With chapters on Homemakers, Femininity, Marriage and Economic and Political activities, Pernoud explores the lives of women for almost a millennium, finding that positive, culturally active elements abound. This is surely a book for Women's Studies courses.
Pernoud had a long, distinguished career as a medieval scholar, with unrestricted access to the National Archives of France (a privilege extended to few), where she worked to develop the Museum of History of France. With two books about Joan of Arc to her credit, and others about Hildegard of Bingen and Blanche of Castile, Pernoud understood that the middle ages were far from unrelieved misery. For many, life was a joy. She held that view to the end. Her final title, "Those Terrible Middle Ages: Debunking the Myths," appeared in English only after her death.
A fascinating book
Author of "Power of a Woman. Memoirs of a turbulent life: Eleanor of Aquitaine"
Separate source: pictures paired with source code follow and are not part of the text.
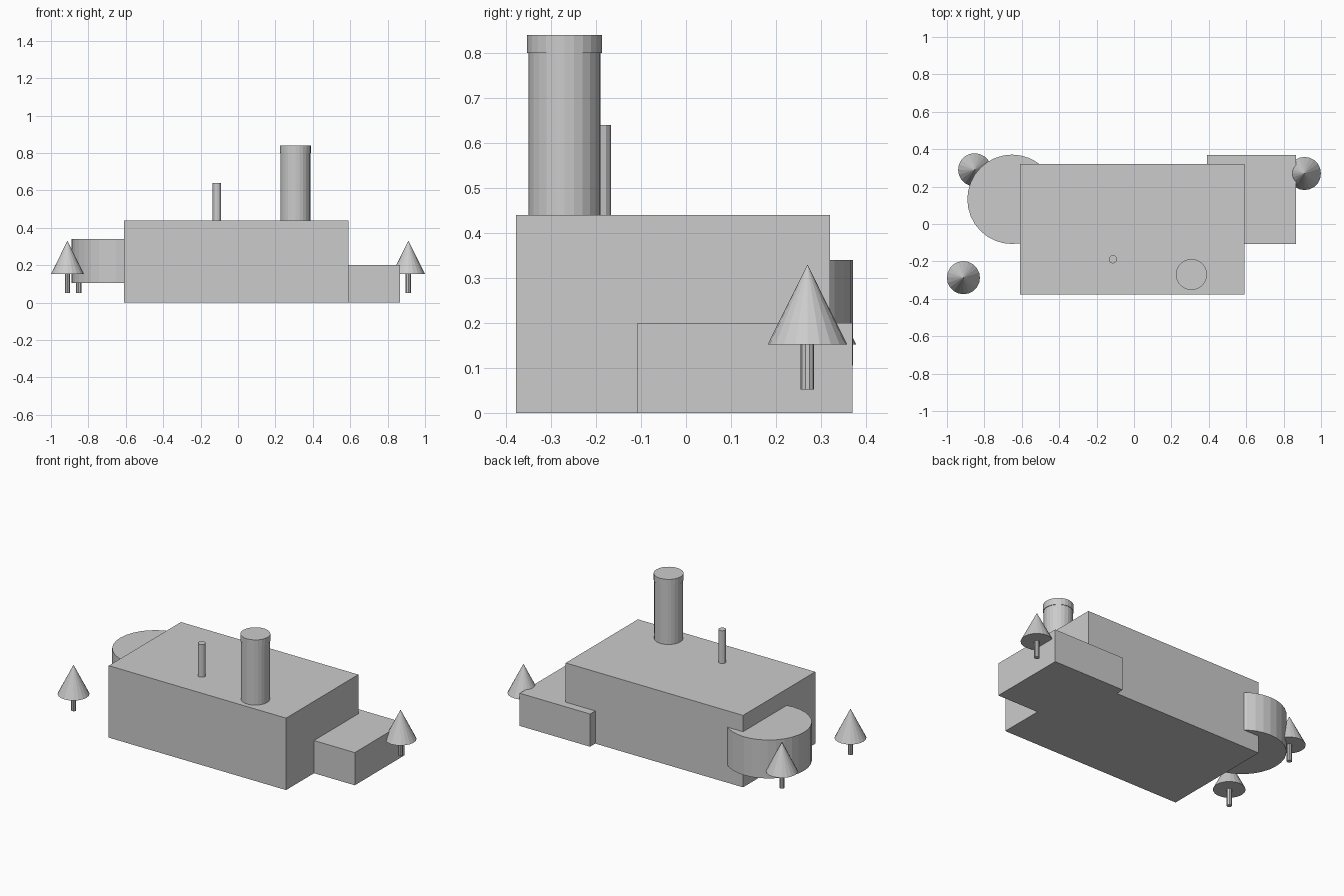
import bpy

if "Cube" in bpy.data.objects:
    bpy.data.objects.remove(bpy.data.objects["Cube"])


def box(name, x, y, z):
    """Box from (min, max) pairs per axis."""
    bpy.ops.mesh.primitive_cube_add(size=1, location=[(a + b) / 2 for a, b in (x, y, z)])
    ob = bpy.context.object
    ob.name = name
    ob.scale = [b - a for a, b in (x, y, z)]
    bpy.ops.object.transform_apply(location=False, rotation=False, scale=True)


def cylinder(name, x, y, z0, z1, r, sides, r_top=None):
    """Upright cylinder, or cone when r_top is given."""
    bpy.ops.mesh.primitive_cone_add(vertices=sides, radius1=r, radius2=r if r_top is None else r_top,
                                    depth=z1 - z0, location=(x, y, (z0 + z1) / 2))
    bpy.context.object.name = name


# Main hall and low side annex
box("main_hall", (-0.61, 0.59), (-0.378, 0.32), (0, 0.44))
box("side_annex", (0.39, 0.866), (-0.108, 0.37), (0, 0.20))

# Round wing raised off the ground
cylinder("round_wing", -0.652, 0.132, 0.105, 0.34, 0.239, 32)

# Chimney with cap, and thin vent pipe on the roof
cylinder("chimney", 0.307, -0.27, 0.44, 0.80, 0.08, 24)
cylinder("chimney_cap", 0.307, -0.27, 0.80, 0.84, 0.083, 24)
cylinder("vent_pipe", -0.113, -0.189, 0.44, 0.64, 0.022, 12)

# Trees: trunk and conical crown
for i, (x, y) in enumerate([(-0.912, -0.287), (-0.852, 0.29), (0.911, 0.27)], 1):
    cylinder(f"tree_trunk_{i}", x, y, 0.052, 0.152, 0.015, 10)
    cylinder(f"tree_crown_{i}", x, y, 0.152, 0.33, 0.0885, 20, r_top=0)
(Eleanor writes her memoirs)
First of all, Pernoud says a number of women living in the Middle Ages were queens in their own right. She names these rulers--and some better known than others largely owing to the writing of male historians who seemed to have concentrated on queens married to illustrious men. Of course, there was Eleanor of Aquataine--the grandmother of Europe--who was the wife of both a French and an English king (in succession). She went on a Crusade with her French King. Later, she married Henry II and became the mother of Richard I and poor John of the Magna Carta fame. But Eleanor had some pretty well situated daughters also, and Pernoud tells the reader about them. Also, Eleanor's mother-in-law was the famous Matilda, who sparred with her usurper cousin Stephen for the English throne, which she finally secured for her son Henry II. Another, lesser known queen was a Matilda who along with Agnes of Poitou played a major role in the reforms of the church in the 11th Century by siding with the Pope against the Holy Roman Emperor. "Matilda Dei gratia si quid est" -- Matilda by the grace of God if she is anything.
Hildegard von Bingen has become known in our age because of her beautiful music, and of course many other women were powerful Abbesses in their own right--or Saints like Joan of Arc. I found interesting Pernoud's assertion that the Celtic and Germanic tribes welcomed Christianity because it reinforced their notions of equality of the sexes and the hearth and home as the center of life. So, not only were women queens of countries and lords of fiefdoms, they were "queens" of households. Pernoud points out what any archeologist will tell you--family wealth is centered in the hearth and home--combs, copper pots, and gold crosses.
And Charing Cross? That's named for Eleanor of Castile, granddaughter of Eleanor of Aquataine. When she died, her husband had a gold cross mounted everywhere they had lived. One site can be found at the Charing Cross station in London. Charing Cross is a corruption of "Chere reine" -- beloved queen.